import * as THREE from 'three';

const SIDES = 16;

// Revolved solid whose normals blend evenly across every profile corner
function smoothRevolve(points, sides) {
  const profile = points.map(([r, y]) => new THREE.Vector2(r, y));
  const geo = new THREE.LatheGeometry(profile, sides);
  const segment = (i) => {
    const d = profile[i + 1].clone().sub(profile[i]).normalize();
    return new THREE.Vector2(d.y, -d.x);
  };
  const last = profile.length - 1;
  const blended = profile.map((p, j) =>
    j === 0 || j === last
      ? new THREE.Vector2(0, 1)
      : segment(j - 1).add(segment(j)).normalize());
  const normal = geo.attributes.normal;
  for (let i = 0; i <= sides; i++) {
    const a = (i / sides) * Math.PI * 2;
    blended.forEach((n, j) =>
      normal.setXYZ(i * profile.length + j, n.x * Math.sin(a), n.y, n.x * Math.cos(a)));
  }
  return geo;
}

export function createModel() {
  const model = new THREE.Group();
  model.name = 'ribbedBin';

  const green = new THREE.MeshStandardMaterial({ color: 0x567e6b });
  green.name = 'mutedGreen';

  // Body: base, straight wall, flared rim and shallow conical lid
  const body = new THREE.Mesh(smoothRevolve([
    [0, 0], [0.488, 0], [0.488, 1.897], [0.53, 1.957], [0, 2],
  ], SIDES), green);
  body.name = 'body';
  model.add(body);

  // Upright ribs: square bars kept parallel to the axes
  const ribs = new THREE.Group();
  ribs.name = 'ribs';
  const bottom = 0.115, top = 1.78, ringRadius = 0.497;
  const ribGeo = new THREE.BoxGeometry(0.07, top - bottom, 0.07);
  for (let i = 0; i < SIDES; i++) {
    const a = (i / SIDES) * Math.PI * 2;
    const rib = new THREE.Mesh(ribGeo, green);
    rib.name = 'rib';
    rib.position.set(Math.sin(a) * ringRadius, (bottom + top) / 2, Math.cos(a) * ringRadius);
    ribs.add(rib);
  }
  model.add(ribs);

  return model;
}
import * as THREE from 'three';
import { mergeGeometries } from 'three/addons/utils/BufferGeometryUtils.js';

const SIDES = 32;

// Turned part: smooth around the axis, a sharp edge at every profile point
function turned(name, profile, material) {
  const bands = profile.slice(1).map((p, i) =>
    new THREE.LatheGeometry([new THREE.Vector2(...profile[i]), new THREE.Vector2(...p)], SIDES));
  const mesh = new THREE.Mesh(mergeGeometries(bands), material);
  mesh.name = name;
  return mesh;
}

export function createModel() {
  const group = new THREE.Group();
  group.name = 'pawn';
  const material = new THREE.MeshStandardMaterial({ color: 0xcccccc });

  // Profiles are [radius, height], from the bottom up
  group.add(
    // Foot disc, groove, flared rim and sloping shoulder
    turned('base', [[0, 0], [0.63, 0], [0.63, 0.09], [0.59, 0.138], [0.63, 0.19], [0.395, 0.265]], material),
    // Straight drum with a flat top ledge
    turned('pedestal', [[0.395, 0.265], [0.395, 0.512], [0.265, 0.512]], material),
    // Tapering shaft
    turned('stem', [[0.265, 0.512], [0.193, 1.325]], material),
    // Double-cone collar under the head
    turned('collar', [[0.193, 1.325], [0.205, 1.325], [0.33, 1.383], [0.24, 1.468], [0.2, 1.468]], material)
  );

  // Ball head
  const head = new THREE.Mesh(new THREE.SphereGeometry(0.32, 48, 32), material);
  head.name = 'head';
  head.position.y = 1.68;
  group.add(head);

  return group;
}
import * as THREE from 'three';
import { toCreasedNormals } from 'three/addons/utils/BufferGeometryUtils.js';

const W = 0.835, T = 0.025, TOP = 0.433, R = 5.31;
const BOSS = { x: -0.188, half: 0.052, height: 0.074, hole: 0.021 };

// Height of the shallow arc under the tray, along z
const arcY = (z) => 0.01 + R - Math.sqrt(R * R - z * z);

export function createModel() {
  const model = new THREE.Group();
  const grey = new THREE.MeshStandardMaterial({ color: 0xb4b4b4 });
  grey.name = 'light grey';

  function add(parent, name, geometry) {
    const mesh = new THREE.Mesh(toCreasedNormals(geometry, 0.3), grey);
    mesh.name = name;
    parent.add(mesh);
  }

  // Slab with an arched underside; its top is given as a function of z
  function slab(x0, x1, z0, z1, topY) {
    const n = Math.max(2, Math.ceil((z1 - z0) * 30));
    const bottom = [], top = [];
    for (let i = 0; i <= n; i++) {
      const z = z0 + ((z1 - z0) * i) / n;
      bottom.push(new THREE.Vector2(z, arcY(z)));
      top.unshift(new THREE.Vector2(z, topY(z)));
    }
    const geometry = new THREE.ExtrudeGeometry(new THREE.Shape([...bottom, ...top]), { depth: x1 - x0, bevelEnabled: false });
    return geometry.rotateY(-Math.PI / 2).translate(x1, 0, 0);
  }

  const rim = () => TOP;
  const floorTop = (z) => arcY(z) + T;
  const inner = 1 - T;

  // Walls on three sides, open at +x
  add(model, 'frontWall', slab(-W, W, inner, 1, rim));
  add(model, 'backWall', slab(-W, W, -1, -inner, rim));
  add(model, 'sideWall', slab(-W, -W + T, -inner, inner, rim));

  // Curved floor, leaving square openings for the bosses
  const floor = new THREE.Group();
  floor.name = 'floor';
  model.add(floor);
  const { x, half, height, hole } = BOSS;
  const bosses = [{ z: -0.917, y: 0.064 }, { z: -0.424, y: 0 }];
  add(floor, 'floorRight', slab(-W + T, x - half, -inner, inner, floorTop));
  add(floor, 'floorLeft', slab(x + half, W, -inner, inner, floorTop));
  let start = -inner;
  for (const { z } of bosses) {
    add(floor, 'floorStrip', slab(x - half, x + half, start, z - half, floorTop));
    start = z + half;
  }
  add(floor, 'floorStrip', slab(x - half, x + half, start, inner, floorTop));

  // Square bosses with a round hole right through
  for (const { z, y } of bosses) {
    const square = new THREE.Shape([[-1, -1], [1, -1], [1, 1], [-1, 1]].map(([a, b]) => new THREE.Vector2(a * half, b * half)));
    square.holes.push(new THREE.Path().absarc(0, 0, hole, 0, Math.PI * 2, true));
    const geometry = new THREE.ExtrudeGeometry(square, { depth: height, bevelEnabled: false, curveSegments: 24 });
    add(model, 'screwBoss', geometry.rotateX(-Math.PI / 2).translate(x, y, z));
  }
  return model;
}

###

• _EXERCISE DESCRIPTION_
Nothing but a number is wanted: report how many lines in the entries above contain the string "ribs".

• _TASK SOLUTION_
5